  • Be microchipped
  • Have a valid rabies vaccination
  • Have a valid pet passport or veterinary certificate
  • A tapeworm treatment at the appropriate time for dogs, unless coming from Finland, Malta, Norway, or the UK.

Failure to comply with any of these could result in your pet going in quarantine upon arrival in Ireland.

You will need to do all of the same, as well as a compliance check upon arrival, if you hail from any of the countries stated by the Department of Agriculture, Food, and the Marine, such as Australia, British Virgin Islands, Canada, Hong Kong, Mauritius, New Zealand, Russia, United Arab Emirates, USA and all its territories, etc..

If you are from any other country, you will need to comply with all of the above, as well as a rabies blood test for your pet that is carried out within specific timelines. You will also need to ensure you enter via Dublin.


You must enter Ireland through the Dublin airport, unless your animal is an assistance dog.


If you are from an EU member state, or equivalent country as detailed above, you can bring a pet bird into Ireland as long as

  • You or someone acting on your behalf accompany it
  • You fill in and carry an owner declaration document with you on your journey
  • You have completed and emailed a form of Advance Notice of Import to livetrade@agriculture.gov.ie more than 24 hours before the bird’s arrival into the country

If you are from a non-EU country, you can import pet birds if:

  • You bring no more than five
  • It is accompanied by you, or someone acting on your behalf
  • The bird is individually identified
  • You have a veterinary health certificate

If you are trying to bring the bird from a third country, it is more complicated, and it is best to read through the Department of Agriculture’s detailed rules. You should also fill in the correct forms and sned them well in advance of your travel so the documents and checks can be completed and booked for your arrival.

Rabbits and rodents

The process is simple for EU member states, plus equivalent countries:

  • The pet must be accompanied by yourself or an agent working on your behalf
  • You must have submitted an advanced notice form at least one working day before your pet’s arrival
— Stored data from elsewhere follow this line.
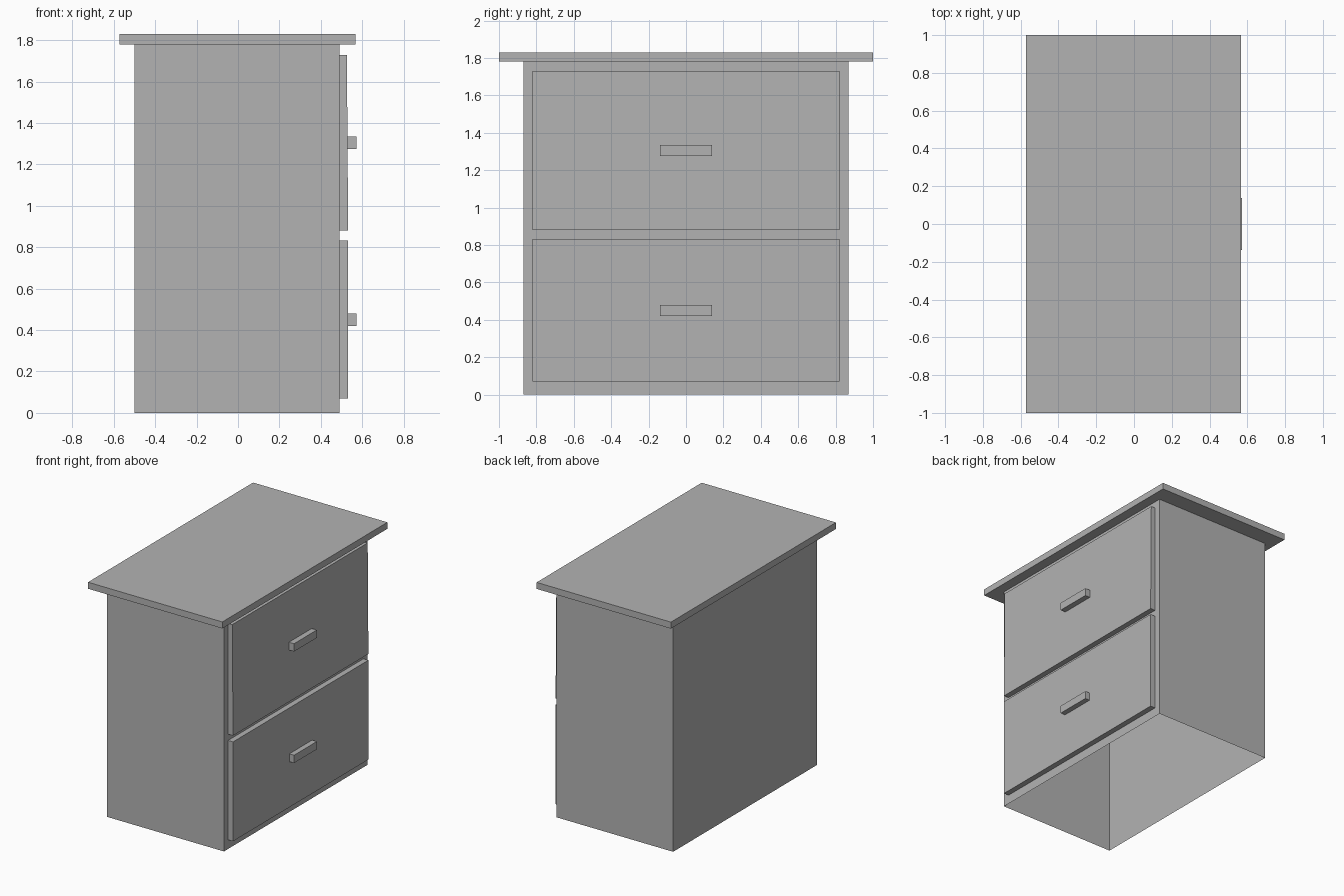
import bpy
import bmesh
from mathutils import Vector

default = bpy.data.objects.get("Cube")
if default:
    bpy.data.objects.remove(default, do_unlink=True)

# Single grey finish
grey = bpy.data.materials.new("plain_grey")
grey.use_nodes = True
colour = (0.45, 0.45, 0.45, 1)
grey.diffuse_color = colour
grey.node_tree.nodes["Principled BSDF"].inputs["Base Color"].default_value = colour


def box(name, low, high, open_bottom=False, lean=0):
    """Box between two corners; lean pulls the upper outer edge back in x."""
    low, high = Vector(low), Vector(high)
    size, centre = high - low, (low + high) / 2
    bm = bmesh.new()
    bmesh.ops.create_cube(bm, size=1)
    for v in bm.verts:
        if v.co.x > 0 and v.co.z > 0:
            v.co.x -= lean / size.x
        v.co = v.co * size + centre
    if open_bottom:
        bm.normal_update()
        under = [f for f in bm.faces if f.normal.z < -0.9]
        bmesh.ops.delete(bm, geom=under, context="FACES_ONLY")
    mesh = bpy.data.meshes.new(name)
    bm.to_mesh(mesh)
    bm.free()
    mesh.materials.append(grey)
    obj = bpy.data.objects.new(name, mesh)
    bpy.context.collection.objects.link(obj)
    return obj


# Cabinet shell, open underneath, and overhanging top
box("cabinet_body", (-0.5, -0.87, 0), (0.49, 0.87, 1.78), open_bottom=True)
box("cabinet_top", (-0.572, -1, 1.78), (0.567, 1, 1.83))

# Drawer fronts on the +x side, each with a bar handle
for name, bottom, top, handle_z, lean in (
    ("lower", 0.07, 0.832, 0.45, 0),
    ("upper", 0.88, 1.73, 1.305, 0.006),
):
    box(name + "_drawer", (0.49, -0.82, bottom), (0.532, 0.82, top), lean=lean)
    box(name + "_handle", (0.527, -0.138, handle_z - 0.03),
        (0.572, 0.138, handle_z + 0.03))
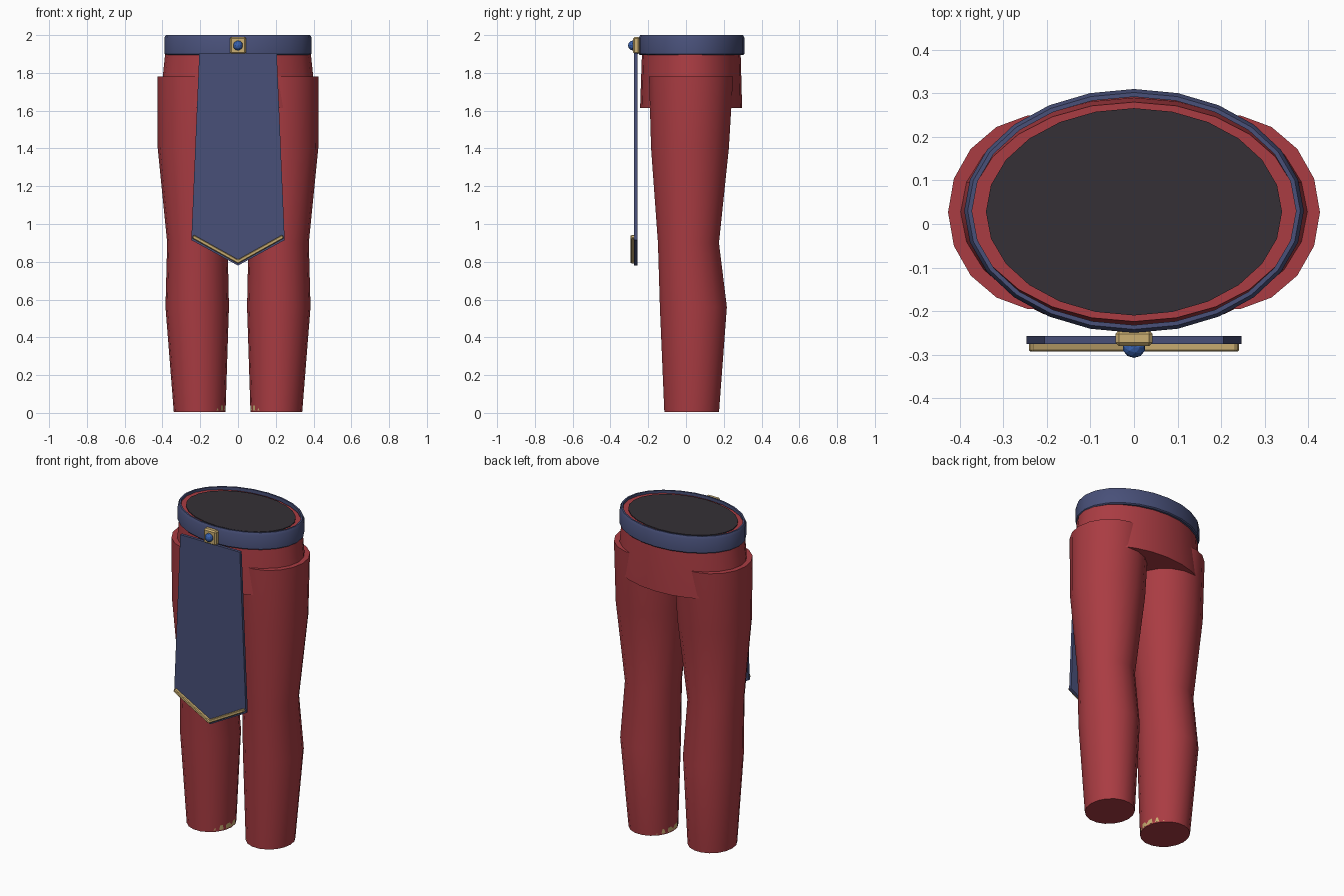
import bpy, bmesh, math

if "Cube" in bpy.data.objects:
    bpy.data.objects.remove(bpy.data.objects["Cube"])

def mat(name, c):
    m = bpy.data.materials.new(name)
    m.diffuse_color = (*c, 1)
    m.use_nodes = True
    m.node_tree.nodes["Principled BSDF"].inputs["Base Color"].default_value = m.diffuse_color
    return m

RED = mat("red_cloth", (0.40, 0.045, 0.055))
BLUE = mat("blue_cloth", (0.065, 0.08, 0.19))
GOLD = mat("gold", (0.60, 0.43, 0.17))
GEM = mat("blue_gem", (0.04, 0.12, 0.42))
DARK = mat("dark_lining", (0.035, 0.03, 0.037))

def finish(name, bm, m, smooth=True, bevel=0):
    bmesh.ops.recalc_face_normals(bm, faces=bm.faces)
    me = bpy.data.meshes.new(name)
    bm.to_mesh(me)
    bm.free()
    ob = bpy.data.objects.new(name, me)
    bpy.context.collection.objects.link(ob)
    me.materials.append(m)
    if bevel:
        b = ob.modifiers.new("bevel", 'BEVEL')
        b.width = bevel
        b.segments = 1
    if smooth:
        bpy.ops.object.select_all(action='DESELECT')
        ob.select_set(True)
        bpy.context.view_layer.objects.active = ob
        bpy.ops.object.shade_smooth_by_angle(angle=math.radians(35))
    return ob

def loft(name, rings, n, m, closed=False):
    """Join elliptical rings (cx, cy, z, rx, ry); cap the ends or close the loop."""
    bm = bmesh.new()
    loops = [[bm.verts.new((cx + rx * math.cos(2 * math.pi * i / n),
                            cy + ry * math.sin(2 * math.pi * i / n), z))
              for i in range(n)] for cx, cy, z, rx, ry in rings]
    pairs = list(zip(loops, loops[1:]))
    if closed:
        pairs.append((loops[-1], loops[0]))
    else:
        bm.faces.new(loops[0])
        bm.faces.new(loops[-1])
    for a, b in pairs:
        for i in range(n):
            j = (i + 1) % n
            bm.faces.new((a[i], a[j], b[j], b[i]))
    return finish(name, bm, m)

def plate(name, pts, y0, y1, m, bevel=0):
    """Extrude an x-z outline between two depths."""
    bm = bmesh.new()
    f = bm.faces.new([bm.verts.new((x, y0, z)) for x, z in pts])
    r = bmesh.ops.extrude_face_region(bm, geom=[f])
    for v in r["geom"]:
        if isinstance(v, bmesh.types.BMVert):
            v.co.y = y1
    return finish(name, bm, m, False, bevel)

# Hips and the dark waist opening
loft("hips", [(0, .027, 1.615, .415, .27), (0, .028, 1.88, .388, .262),
              (0, .028, 1.985, .375, .252)], 24, RED)
loft("waist_opening", [(0, .028, 1.97, .34, .238), (0, .028, 1.99, .34, .238)], 24, DARK)

# Belt: chamfered ring
loft("belt", [(0, .03, z, .39 - d, .28 - d) for z, d in
              [(1.895, .006), (1.901, 0), (1.985, 0), (2.0, .008),
               (2.0, .018), (1.895, .018)]], 24, BLUE, closed=True)

# Legs with gold hem rings almost flush inside the cloth
for side, s in (("left", -1), ("right", 1)):
    loft(side + "_leg", [(s * cx, cy, z, rx, ry) for cx, cy, z, rx, ry in [
        (.203, .03, 0.005, .137, .147), (.216, .039, .56, .168, .180),
        (.215, .013, .90, .160, .164), (.212, .021, 1.40, .213, .209),
        (.205, .027, 1.78, .222, .226)]], 18, RED)
    loft(side + "_hem_ring", [(s * .202, .03, .012, .1365, .1445),
                              (s * .202, .03, .04, .1365, .1445)], 24, GOLD)

# Front cloth panel with pointed end
plate("front_panel", [(-.205, 1.905), (.205, 1.905), (.247, .915), (0, .78), (-.247, .915)],
      -.275, -.257, BLUE)

# Gold chevron trim
plate("panel_trim", [(-.243, .925), (0, .79), (.243, .925), (.235, .943), (0, .812), (-.235, .943)],
      -.293, -.27, GOLD, .004)

# Buckle and gem
plate("buckle", [(-.043, 1.9), (.043, 1.9), (.043, 1.99), (-.043, 1.99)], -.28, -.245, GOLD, .008)
bm = bmesh.new()
bmesh.ops.create_icosphere(bm, subdivisions=2, radius=.026)
for v in bm.verts:
    v.co.y = v.co.y * .9 - .284
    v.co.z += 1.945
finish("buckle_gem", bm, GEM, False)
You can only bring rabbits and rodents from certain non-EU countries, but you must apply for a licence at least two months in advance of your arrival into the country. The licence will detail all requirements, such as the veterinary health checks and the specific type of container you must use to transport your animal. You will also need to fill in and email the advanced notice form as above.

 Useful links:

Irish Department of Agriculture - Pet travel
Irish Department of Agriculture - Entry requirements

We do our best to provide accurate and up to date information. However, if you have noticed any inaccuracies in this article, please let us know in the comments section below.